Project management can be a fulfilling occupation unless it boils down to doing similar, mechanical tasks over and over again. Computers were invented to alleviate the burden of repetition, and they can do the same for project managers. Learn how we automated the boring part of localization management in a large translation agency.
Machine translation is yesterday’s news. With the arrival of such tools as DeepL, translators can now sigh with relief because much of the tedious work they usually have to do can be ceded down to a robot. All that’s left for the translator to do is polish the text after the machine.
Until recently, localization project managers were not so lucky. They may have looked at translators in envy, wishing there was a way to automate some of their tasks, too, so they could focus on more important and demanding challenges.
That is exactly the desire with which a large translation agency came to Clurgo. They wanted to automate the handling of translation assignments between their website, which crowdsourced translators, and a partner service, which collected assignments from clients.

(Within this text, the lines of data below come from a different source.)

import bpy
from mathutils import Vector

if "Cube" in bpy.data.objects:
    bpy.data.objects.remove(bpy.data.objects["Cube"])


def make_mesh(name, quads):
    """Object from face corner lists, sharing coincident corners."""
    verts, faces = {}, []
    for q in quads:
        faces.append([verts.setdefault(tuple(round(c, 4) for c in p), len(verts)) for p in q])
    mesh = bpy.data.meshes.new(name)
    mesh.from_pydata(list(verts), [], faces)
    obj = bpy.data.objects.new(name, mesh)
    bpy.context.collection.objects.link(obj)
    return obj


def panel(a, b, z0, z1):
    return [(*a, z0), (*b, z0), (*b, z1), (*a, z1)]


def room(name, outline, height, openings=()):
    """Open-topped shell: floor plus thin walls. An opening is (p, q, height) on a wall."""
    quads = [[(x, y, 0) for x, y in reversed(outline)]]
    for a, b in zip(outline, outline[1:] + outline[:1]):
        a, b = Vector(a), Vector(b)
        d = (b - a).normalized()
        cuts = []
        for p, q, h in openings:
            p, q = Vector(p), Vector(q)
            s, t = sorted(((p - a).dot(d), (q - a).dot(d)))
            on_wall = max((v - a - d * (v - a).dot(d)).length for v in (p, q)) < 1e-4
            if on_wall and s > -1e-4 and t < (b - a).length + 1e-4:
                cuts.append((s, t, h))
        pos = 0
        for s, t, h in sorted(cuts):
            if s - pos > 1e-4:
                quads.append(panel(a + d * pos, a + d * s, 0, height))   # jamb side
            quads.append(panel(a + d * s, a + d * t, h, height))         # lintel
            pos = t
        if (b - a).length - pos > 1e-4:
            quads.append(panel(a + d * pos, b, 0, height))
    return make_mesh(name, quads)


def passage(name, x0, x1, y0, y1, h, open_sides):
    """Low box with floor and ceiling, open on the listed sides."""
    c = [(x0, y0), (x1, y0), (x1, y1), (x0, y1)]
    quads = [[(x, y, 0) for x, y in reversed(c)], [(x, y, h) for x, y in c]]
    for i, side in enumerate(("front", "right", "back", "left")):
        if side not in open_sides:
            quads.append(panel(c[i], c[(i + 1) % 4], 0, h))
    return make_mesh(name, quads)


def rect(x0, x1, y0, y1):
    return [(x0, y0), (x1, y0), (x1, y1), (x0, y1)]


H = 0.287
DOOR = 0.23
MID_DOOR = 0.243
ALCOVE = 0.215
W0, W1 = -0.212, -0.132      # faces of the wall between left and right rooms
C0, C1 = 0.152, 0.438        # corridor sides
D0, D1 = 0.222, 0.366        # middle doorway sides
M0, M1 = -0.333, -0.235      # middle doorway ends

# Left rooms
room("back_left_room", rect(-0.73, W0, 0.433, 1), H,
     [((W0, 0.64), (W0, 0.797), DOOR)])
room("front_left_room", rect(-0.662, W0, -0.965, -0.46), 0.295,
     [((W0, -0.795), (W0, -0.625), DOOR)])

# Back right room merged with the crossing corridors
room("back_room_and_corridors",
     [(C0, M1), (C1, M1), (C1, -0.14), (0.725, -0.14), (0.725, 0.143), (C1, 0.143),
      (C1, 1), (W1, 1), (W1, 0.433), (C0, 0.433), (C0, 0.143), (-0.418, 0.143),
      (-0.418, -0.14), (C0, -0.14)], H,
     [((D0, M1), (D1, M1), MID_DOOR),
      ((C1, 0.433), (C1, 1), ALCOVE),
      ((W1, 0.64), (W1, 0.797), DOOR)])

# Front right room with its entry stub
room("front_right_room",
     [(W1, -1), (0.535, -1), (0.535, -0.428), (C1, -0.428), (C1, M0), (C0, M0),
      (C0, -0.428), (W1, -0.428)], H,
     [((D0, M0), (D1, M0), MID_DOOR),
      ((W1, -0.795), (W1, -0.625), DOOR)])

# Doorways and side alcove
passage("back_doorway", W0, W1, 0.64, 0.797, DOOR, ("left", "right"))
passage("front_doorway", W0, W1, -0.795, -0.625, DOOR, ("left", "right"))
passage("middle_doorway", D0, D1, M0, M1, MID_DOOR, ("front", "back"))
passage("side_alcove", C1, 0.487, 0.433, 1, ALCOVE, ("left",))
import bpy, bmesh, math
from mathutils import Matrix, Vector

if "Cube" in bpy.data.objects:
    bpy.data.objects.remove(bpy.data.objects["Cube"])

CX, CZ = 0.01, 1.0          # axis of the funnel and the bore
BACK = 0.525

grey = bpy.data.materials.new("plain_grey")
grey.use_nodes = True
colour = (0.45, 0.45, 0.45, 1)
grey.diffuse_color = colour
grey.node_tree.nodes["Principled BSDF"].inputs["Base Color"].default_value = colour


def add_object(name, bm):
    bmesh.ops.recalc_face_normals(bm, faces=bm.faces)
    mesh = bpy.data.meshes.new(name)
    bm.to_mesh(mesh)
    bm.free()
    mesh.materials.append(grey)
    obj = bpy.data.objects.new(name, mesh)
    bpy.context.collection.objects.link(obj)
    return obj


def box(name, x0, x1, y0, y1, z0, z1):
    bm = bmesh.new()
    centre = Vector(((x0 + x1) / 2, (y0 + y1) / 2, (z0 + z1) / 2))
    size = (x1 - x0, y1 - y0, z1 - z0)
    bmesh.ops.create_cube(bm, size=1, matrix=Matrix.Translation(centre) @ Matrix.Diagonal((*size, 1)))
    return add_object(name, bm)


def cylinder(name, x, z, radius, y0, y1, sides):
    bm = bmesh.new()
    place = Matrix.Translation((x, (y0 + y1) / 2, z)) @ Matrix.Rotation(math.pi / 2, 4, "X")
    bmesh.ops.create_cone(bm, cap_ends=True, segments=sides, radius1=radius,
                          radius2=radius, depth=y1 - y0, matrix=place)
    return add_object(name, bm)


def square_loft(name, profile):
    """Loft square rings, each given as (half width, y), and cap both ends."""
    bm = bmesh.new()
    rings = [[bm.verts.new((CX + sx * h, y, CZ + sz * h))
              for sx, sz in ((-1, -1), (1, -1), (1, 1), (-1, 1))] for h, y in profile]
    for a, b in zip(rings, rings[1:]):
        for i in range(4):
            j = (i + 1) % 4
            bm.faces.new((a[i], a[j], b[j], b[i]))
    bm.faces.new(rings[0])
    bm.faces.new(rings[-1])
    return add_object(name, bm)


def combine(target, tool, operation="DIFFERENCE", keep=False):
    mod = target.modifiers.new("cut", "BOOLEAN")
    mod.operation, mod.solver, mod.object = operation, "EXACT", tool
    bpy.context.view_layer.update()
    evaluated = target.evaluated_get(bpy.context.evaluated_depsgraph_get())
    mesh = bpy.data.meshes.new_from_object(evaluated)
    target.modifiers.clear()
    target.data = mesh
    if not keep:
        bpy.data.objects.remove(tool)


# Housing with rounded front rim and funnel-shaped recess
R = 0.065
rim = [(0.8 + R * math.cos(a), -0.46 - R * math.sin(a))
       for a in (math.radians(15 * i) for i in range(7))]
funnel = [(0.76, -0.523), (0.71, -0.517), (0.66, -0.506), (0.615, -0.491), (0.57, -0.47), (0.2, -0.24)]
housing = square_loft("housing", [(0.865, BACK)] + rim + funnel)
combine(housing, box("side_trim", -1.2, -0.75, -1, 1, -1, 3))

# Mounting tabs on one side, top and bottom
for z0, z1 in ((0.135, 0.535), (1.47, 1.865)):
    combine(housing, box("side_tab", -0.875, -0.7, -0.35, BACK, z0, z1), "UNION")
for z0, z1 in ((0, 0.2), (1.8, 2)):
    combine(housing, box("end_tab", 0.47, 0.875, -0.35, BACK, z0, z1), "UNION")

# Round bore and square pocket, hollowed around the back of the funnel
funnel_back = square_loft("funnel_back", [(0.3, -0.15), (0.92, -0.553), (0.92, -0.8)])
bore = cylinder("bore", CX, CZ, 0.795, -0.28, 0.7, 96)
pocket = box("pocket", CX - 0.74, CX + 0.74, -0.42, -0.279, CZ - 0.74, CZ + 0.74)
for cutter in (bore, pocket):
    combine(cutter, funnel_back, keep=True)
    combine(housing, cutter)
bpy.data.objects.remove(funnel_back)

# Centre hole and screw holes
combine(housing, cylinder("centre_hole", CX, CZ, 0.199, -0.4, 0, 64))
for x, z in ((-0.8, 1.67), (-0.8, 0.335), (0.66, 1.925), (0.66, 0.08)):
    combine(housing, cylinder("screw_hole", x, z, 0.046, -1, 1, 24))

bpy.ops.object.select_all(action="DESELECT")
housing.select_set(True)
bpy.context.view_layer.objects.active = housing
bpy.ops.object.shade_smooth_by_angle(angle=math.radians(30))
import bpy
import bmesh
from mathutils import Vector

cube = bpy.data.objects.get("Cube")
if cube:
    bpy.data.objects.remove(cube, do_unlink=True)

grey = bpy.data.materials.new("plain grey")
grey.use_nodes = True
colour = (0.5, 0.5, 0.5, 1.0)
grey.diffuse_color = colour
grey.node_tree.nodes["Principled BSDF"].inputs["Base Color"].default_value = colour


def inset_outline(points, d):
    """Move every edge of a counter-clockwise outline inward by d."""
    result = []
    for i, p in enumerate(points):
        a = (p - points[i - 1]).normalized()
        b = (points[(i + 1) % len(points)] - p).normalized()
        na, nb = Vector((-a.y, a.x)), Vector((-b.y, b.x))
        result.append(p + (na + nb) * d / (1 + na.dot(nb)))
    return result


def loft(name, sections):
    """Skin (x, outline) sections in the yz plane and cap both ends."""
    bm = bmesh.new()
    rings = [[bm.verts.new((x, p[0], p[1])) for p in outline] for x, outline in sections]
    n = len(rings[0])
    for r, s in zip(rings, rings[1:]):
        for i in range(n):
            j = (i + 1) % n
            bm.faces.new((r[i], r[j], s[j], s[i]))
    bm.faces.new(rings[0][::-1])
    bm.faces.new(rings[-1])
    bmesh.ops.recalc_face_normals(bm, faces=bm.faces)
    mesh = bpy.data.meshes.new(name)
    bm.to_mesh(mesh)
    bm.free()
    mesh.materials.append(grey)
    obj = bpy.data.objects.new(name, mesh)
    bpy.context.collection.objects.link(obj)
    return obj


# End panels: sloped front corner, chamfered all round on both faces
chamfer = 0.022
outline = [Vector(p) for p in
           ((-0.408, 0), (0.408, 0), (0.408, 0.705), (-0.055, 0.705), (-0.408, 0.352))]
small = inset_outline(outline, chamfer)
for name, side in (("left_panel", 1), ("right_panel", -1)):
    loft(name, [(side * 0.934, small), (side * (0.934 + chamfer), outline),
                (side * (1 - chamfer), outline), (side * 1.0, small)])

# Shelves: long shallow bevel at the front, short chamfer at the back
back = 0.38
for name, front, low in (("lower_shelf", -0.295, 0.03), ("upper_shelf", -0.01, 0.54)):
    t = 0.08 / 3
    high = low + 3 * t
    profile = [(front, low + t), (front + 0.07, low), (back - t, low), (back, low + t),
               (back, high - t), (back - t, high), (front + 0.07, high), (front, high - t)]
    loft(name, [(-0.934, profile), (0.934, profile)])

Previously, the task of sorting out assignments and ascribing them to the right translators was done manually. The partner website would receive a request to translate a text from language A to B. Then, a human would send the text to the translation agency’s system, taking care that the languages on both sides of the exchange match. After the job has been completed, a human would do the same thing in reverse – match the translation with the client on the other end.
As you can see, the entire process was repetitive and manual, which made it an ideal candidate for automation. The benefits of such automation could be tremendous. Theoretically, the right implementation could cut the time needed for localization management by hours, freeing human resources to be applied elsewhere. It was a prize worth pursuing, so we rolled up our sleeves and set out to work.
The client gave us access to the internal APIs of both platforms. We read the documentation and wrote an entire automation backend in Java with SpringBoot at the core, connecting the two APIs. Its job was to handle the generating, sending, and matching of submitted documents. For that, we needed to equip it with a tool that would regularly check for new assignments, and then initiate and manage the process of exchange between the two services. In other words, we needed a scheduler.
A key step in the development process was to choose and configure the right scheduler. It had to meet a few specific criteria. One, it needed to be compatible with Java, because that was the language of our backend. Two, it had to be scalable in a containerized architecture, because that was how our client was deploying and running its applications. And finally, it had to work asynchronously to prevent any breaks in operation.
We decided to go with Quartz, a robust, feature-rich, and Java-ready event scheduler. Quartz is open-source, easy to integrate into any Java application, and natively supported by Spring. Furthermore, and maybe even more importantly, it comes with a built-in clustering feature. This feature is what made Quartz easily applicable and scalable in our client’s containerized environment.
The only relative drawback of Quartz is that it doesn’t seem to be the most intuitive solution for asynchronous processing. Simpler tools can achieve the same result. To be honest, if we cared about the ease of implementing asynchronicity above anything else, we could have just disregarded schedulers and used some implementation of ExecutorService interface in plain Java instead. But then we wouldn’t be able to scale our system optimally. Quartz, on the other hand, was able to replicate itself into numerous containers, making its copies communicate with each other through a shared database and dividing jobs between them so that the workload was even across all the containers. The ease of replication across clusters plus performance tuning were the selling points that convinced us Quartz was the right way to go.
Along the way, it turned out that not all language codes were the same across both platforms. For instance, the Hungarian language could be shortened to HUN on one platform and to HN on another. This caused the system to malfunction when it processed a translation job involving that particular language. So we decided to implement a failsafe mechanism that alerts the localization manager via email about the language code incompatibility. This way, the system worked without interruption and the managers were kept informed about the language codes they needed to sync across their systems.
As a result of our efforts, the client received a dependable system that worked in the background and instantaneously handled translation jobs between the two separate services. It essentially relieved human workers of hours of dull and monotonous work, allowing them to pursue other responsibilities. In addition, we found and mitigated a blind spot on the intersection of the platforms, which could otherwise sabotage the entire project’s operation.
Are you a manager who has to perform hundreds of similar and mechanical tasks over and over again? Or maybe some of your subordinates suffer a similar plight and you would rather see them applying themselves to more creative endeavors? Perhaps you can’t think of anything that would be suitable for automation? Whatever the case, do not hesitate to give us a call. You’d be surprised to learn how many things we can program computers to do for you.